This approach runs counter to the modern investor's obsession with liquidity and the constant monitoring of portfolio values. While the ability to easily buy and sell stocks can be advantageous, it can also enable destructive short-term trading behavior. The savvy long-term investor recognizes that true wealth is created by treating public holdings as if they were private, focusing on the underlying business fundamentals rather than daily price movements.

Of course, resisting the urge to act on short-term market noise is easier said than done. When stocks are soaring, it's tempting to cash out and lock in profits, forgetting that the biggest fortunes are often built by holding on to exceptional companies for decades. Conversely, during market downturns, the instinct is to sell and minimize losses, rather than seeing the opportunity to buy quality assets at discounted prices.

To cultivate a mentality of patient inaction, investors must consciously tune out the constant chatter of market forecasters and pundits. This may involve deleting portfolio tracking apps, avoiding financial news networks, and even taking periodic breaks from checking investment accounts altogether. For those with a well-defined circle of competence, the appropriate response to short-term volatility is often to do nothing, while periodically reassessing the long-term prospects of each holding.

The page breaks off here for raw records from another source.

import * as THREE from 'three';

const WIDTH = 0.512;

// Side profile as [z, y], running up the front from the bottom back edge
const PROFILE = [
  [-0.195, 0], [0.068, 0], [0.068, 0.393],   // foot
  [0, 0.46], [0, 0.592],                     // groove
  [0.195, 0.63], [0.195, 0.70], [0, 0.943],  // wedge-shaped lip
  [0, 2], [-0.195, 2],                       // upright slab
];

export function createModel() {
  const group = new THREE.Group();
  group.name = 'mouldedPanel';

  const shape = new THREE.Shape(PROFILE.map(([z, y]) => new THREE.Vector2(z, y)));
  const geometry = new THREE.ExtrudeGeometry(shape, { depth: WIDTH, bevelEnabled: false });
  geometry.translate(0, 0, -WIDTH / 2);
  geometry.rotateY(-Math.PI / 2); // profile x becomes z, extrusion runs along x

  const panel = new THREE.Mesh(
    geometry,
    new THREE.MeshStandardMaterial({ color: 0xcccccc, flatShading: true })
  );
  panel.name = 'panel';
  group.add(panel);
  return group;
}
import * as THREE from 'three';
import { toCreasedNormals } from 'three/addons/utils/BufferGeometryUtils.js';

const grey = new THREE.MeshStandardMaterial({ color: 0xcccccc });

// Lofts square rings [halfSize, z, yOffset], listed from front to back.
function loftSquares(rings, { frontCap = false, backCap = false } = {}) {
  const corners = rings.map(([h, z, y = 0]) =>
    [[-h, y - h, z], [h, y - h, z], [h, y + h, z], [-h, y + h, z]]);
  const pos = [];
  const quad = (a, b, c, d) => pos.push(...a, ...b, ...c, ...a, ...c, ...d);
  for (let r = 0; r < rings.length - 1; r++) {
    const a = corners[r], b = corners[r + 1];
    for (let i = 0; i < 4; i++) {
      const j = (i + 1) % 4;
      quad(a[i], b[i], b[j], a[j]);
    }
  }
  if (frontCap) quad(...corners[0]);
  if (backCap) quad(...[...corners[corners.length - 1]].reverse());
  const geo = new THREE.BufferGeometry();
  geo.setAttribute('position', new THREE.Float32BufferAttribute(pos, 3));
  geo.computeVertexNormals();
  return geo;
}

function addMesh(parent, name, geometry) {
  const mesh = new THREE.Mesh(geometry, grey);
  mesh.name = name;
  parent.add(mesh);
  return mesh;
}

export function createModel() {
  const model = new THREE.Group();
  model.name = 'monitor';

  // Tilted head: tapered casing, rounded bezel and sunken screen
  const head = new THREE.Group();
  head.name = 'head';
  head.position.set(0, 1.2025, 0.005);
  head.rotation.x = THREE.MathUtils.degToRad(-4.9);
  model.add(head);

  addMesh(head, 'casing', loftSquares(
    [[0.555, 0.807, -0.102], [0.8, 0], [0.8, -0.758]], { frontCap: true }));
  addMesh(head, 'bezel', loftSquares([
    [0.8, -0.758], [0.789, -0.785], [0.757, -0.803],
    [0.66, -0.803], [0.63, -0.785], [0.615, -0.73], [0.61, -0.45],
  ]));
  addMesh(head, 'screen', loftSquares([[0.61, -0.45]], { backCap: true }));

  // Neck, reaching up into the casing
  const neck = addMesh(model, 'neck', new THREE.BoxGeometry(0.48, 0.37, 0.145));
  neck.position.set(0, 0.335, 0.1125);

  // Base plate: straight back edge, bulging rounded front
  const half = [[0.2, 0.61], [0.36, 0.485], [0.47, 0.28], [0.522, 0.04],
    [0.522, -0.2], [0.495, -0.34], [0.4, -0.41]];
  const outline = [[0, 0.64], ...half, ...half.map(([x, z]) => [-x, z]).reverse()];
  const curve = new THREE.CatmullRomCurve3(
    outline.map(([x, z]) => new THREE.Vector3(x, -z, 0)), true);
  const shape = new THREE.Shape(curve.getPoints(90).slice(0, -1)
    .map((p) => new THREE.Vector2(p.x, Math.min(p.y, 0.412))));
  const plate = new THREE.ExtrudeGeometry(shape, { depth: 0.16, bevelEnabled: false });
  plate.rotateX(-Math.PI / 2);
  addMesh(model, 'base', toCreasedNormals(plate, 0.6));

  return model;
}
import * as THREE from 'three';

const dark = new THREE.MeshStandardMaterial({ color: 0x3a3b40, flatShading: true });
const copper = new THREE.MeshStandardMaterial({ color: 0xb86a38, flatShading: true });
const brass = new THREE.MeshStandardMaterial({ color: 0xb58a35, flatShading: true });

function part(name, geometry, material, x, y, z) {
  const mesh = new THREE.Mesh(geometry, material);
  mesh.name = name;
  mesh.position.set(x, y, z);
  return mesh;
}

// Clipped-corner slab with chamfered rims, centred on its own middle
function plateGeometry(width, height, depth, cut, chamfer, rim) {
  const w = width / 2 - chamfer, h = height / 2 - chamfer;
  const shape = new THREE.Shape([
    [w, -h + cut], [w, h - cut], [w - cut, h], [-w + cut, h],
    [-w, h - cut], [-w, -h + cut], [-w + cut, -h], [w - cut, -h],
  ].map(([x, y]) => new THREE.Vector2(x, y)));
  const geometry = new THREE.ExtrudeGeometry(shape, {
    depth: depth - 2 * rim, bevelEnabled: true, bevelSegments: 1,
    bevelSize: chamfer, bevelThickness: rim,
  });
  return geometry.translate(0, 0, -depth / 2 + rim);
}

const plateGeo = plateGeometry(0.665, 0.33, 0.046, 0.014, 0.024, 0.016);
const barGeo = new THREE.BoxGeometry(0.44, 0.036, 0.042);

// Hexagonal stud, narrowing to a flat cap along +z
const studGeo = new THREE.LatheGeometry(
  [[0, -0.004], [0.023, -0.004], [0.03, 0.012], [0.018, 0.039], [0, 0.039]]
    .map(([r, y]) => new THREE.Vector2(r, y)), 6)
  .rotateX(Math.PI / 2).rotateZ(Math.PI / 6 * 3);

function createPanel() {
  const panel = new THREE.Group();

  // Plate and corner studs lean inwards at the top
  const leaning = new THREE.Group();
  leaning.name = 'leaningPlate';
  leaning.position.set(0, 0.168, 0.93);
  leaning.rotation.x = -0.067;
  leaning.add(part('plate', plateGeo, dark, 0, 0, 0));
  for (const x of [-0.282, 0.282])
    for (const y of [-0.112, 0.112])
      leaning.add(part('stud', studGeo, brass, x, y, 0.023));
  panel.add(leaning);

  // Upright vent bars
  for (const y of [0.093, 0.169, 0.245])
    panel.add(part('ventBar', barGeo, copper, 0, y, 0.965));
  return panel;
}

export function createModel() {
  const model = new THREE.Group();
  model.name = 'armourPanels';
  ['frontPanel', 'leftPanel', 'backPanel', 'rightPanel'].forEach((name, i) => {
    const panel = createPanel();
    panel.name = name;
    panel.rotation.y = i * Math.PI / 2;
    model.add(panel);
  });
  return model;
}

One notable example of the power of patience in investing is the story of Nick Sleep and Qais Zakaria, managers of the Nomad Investment Partnership from 2001 to 2013. By focusing on a concentrated portfolio of high-quality businesses and holding those positions for the long term, Sleep and Zakaria achieved annualized returns of over 20% during their tenure, handily outperforming the broader market. Their success was built not on frenetic trading, but on the willingness to patiently hold on to great companies like Costco and Amazon through both good times and bad.

Admittedly, there are situations where action may be warranted, such as when a company's fundamental business prospects have materially deteriorated. However, for the majority of investors, the greatest challenge is not identifying the right stocks to buy, but having the discipline to hold on to those stocks through the inevitable ups and downs of the market.

In a world obsessed with instant gratification and short-term results, the ability to do nothing in the face of market volatility is a rare and valuable skill. By cultivating a mentality of patient inaction and focusing on the long-term prospects of high-quality businesses, investors can harness the power of compounding and build substantial wealth over time.

As Jim Rogers put it,

One of the best rules anybody can learn about investing is to do nothing, absolutely nothing, unless there is something to do